Vaginal moisturizers support and hydrate the pelvic tissue. After consistent use (about 3 times per week), one can see changes and restoration of the ridges, folds and elasticity of the vagina. Moisturizers are used within the vagina and sometimes on the vulvar and are typically applied independently of sexual intercourse. There are many to choose from, and most are available at your neighborhood store.
Sexual lubricants are typically used during sexual activity, and they ease the discomfort that may be experienced during intercourse. Some women prefer organic or water-based lubricants for lovemaking, while others prefer the ones made primarily from silicone. You can also find options made without glycerin or paraben. Lubricants are most effective when they are applied to both partners prior to intercourse. Depending on its type, the lubricant may also need to be reapplied during the sexual experience.
Water-based lubricants do not stain sheets or clothing and may be used with a latex condom. Although they rarely cause irritation, they must be reapplied, as they can dry out with extended activity. Silicone-based lubricants are longer lasting. Slick and slippery, they usually do not need reapplication.
Silicone lubricants are often tasteless, odorless and have no stickiness or tackiness. Many couples also use them as sensual massage oils and lotions. Petroleum-based products should not be used with condoms, cervical caps or intravaginal diaphragms. They often destroy latex, stain fabrics and can irritate the vagina.
Some women prefer natural oil-based lubricants like those made from vegetable, avocado or coconut oil. Since they are gentle, they can be used with condoms, and are far less likely to irritate the vagina.
You and your partner may want to try out different options before settling on a favorite. Start out with samples and purchase the smallest quantities as you experiment. You may also want to discuss these choices with your healthcare professional.
Read labels carefully. It may be wise to avoid some bothersome additives that can be found in both moisturizers and lubricants. For example, flavors, bactericides, spermicides and parbens maybe problematic for the sensitive menopausal vagina and vulva.
When to see a healthcare professional
In some rare cases, non-hormonal over-the-counter products may not help alleviate severe pain and irritating dryness. In such cases, consult with your healthcare professional to discuss the prospect of using “minimally absorbed” estrogen hormone products (rings, creams, tablets).
Severe vulvar, vaginal and clitoral dryness due to lower estrogen levels can be a chronic and progressive medical disorder. “Dyspareunia” (painful intercourse) is a common problem that is not always discussed or adequately treated by the medical community. Many women shy away from talking about it with their healthcare professional, feeling it’s an embarrassing or private matter.

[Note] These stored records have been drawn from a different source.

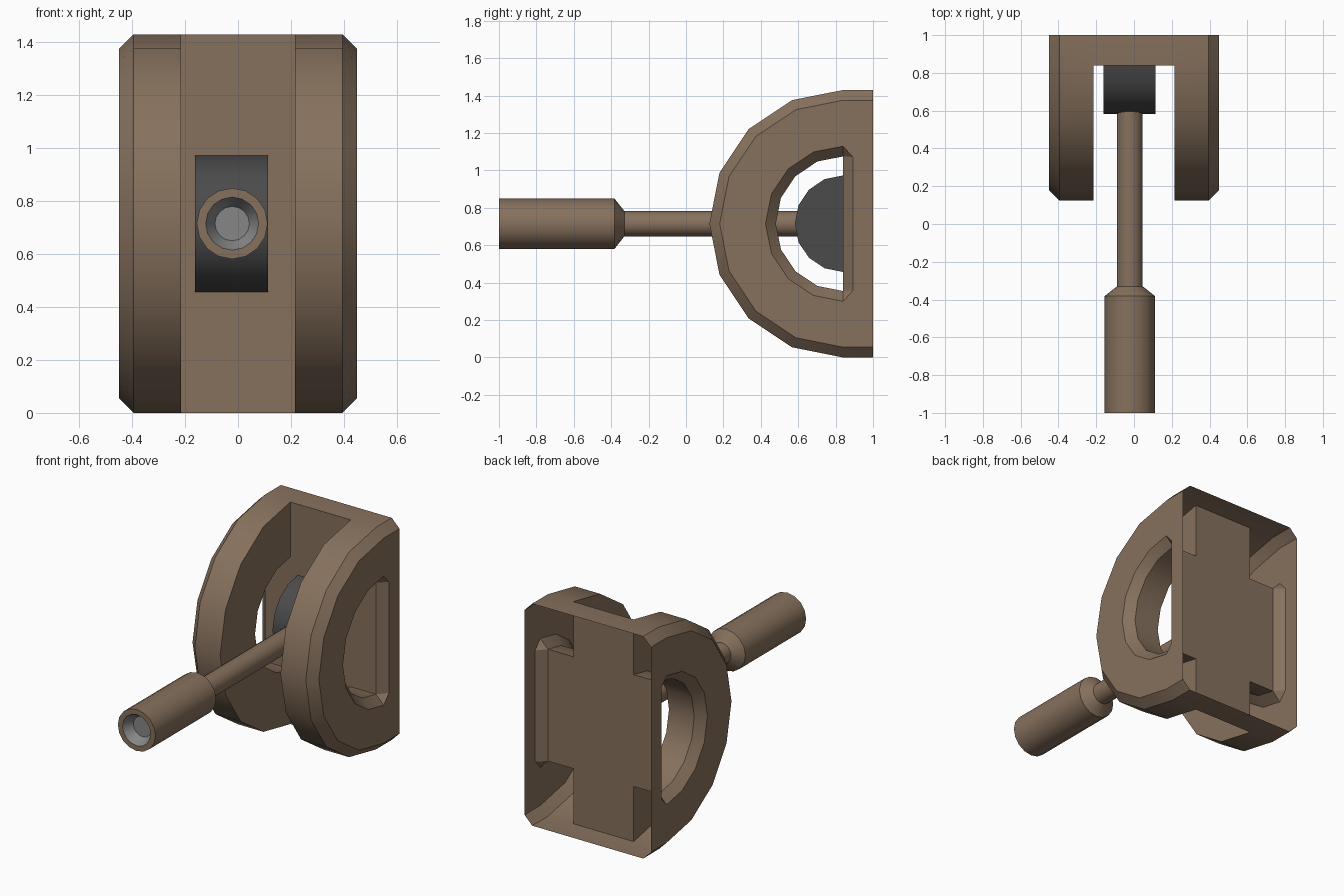
import bpy, bmesh, math

if "Cube" in bpy.data.objects:
    bpy.data.objects.remove(bpy.data.objects["Cube"])

CY, CZ = 0.84, 0.715   # centre of all the half-round arcs
RX = -0.022            # x of the rod axis


def material(name, rgb):
    m = bpy.data.materials.new(name)
    m.diffuse_color = (*rgb, 1)
    m.use_nodes = True
    m.node_tree.nodes["Principled BSDF"].inputs["Base Color"].default_value = m.diffuse_color
    return m


BROWN = material("brown", (0.24, 0.165, 0.11))
DARK = material("dark_grey", (0.07, 0.07, 0.07))
GREY = material("grey", (0.24, 0.24, 0.24))


def finish(bm, name, mat):
    bmesh.ops.remove_doubles(bm, verts=bm.verts, dist=1e-5)
    bmesh.ops.recalc_face_normals(bm, faces=bm.faces)
    me = bpy.data.meshes.new(name)
    bm.to_mesh(me)
    bm.free()
    me.materials.append(mat)
    ob = bpy.data.objects.new(name, me)
    bpy.context.collection.objects.link(ob)
    bpy.ops.object.select_all(action='DESELECT')
    ob.select_set(True)
    bpy.context.view_layer.objects.active = ob
    bpy.ops.object.shade_smooth_by_angle(angle=math.radians(30))
    return ob


def d_loop(bm, x, r, end_y, end_r):
    """Half circle of 8 segments with one extra point at each end."""
    pts = [(end_y, CZ + end_r)]
    for i in range(9):
        a = math.pi / 2 + math.pi * i / 8
        pts.append((CY + r * math.cos(a), CZ + r * math.sin(a)))
    pts.append((end_y, CZ - end_r))
    return [bm.verts.new((x, y, z)) for y, z in pts]


def bridge(bm, a, b, closed=False):
    n = len(a)
    for i in range(n if closed else n - 1):
        j = (i + 1) % n
        bm.faces.new((a[i], a[j], b[j], b[i]))


def lathe(name, profile, mat, cap=False, sides=16):
    bm = bmesh.new()
    rings = []
    for r, y in profile:
        rings.append([bm.verts.new((RX + r * math.cos(2 * math.pi * k / sides), y,
                                    CZ + r * math.sin(2 * math.pi * k / sides)))
                      for k in range(sides)])
    for a, b in zip(rings, rings[1:]):
        bridge(bm, a, b, True)
    if cap:
        bm.faces.new(rings[-1])
    return finish(bm, name, mat)


# Hollow bracket: two half-round cheeks with D holes, open at the back
bm = bmesh.new()
rims = []
for s in (-1, 1):
    rim_in = d_loop(bm, s * 0.215, 0.715, 1.0, 0.715)
    rim_out = d_loop(bm, s * 0.395, 0.715, 1.0, 0.715)
    face_edge = d_loop(bm, s * 0.45, 0.66, 1.0, 0.66)
    hole_edge = d_loop(bm, s * 0.45, 0.415, 0.892, 0.357)
    hole_out = d_loop(bm, s * 0.395, 0.36, CY, 0.36)
    hole_in = d_loop(bm, s * 0.215, 0.36, CY, 0.36)
    bridge(bm, rim_in, rim_out)
    bridge(bm, rim_out, face_edge)
    bridge(bm, face_edge, hole_edge, True)
    bridge(bm, hole_edge, hole_out, True)
    bridge(bm, hole_out[1:-1], hole_in[1:-1], True)
    bridge(bm, hole_in[1:-1], rim_in[1:-1])
    rims.append(rim_in)
# Web between the cheeks: top strip, front panel, bottom strip
l, r = rims
for i, j in ((0, 1), (1, 9), (9, 10)):
    bm.faces.new((l[i], l[j], r[j], r[i]))
finish(bm, "bracket", BROWN)

# Half-round pivot drum
bm = bmesh.new()
ends = [d_loop(bm, x, 0.258, CY, 0.258)[1:-1] for x in (-0.162, 0.113)]
bridge(bm, *ends)
for e in ends:
    bm.faces.new(e)
finish(bm, "pivot_drum", DARK)

# Rod, grip and the recessed socket in the grip's end
lathe("rod", [(0.068, 0.6), (0.068, -0.335)], BROWN)
lathe("grip", [(0.068, -0.33), (0.134, -0.382), (0.134, -1.0), (0.1, -1.0)], BROWN)
lathe("grip_socket", [(0.1, -1.0), (0.065, -0.94)], GREY, cap=True)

Here are some helpful hints to get the conversation started:
Prepare for your visit. A doctor’s appointment can pass with lightening speed and sometimes we lose track of the important issues we wanted to discuss. Prior to the visit, write down your questions or concerns and bring your notes with you. Think through the conversation in your head, choosing the words that feel comfortable to you. Your notes, questions and checklist may additionally be given to the nursing staff or your medical professional as a way to begin the discussion.
Build a relationship with your healthcare team. You may feel more relaxed discussing theses issues with the nurse or medical assistant before broaching the topic with your clinician. Foster those relationships— and don’t be shy to articulate your needs, concerns and desire for clear guidance. There is nothing embarrassing or “taboo” when it comes to your health. Give yourself permission to freely and openly discuss your vaginal concerns. By actively “owning” your vaginal health and sexual wellness, you will get the care and advice you need to make informed decisions.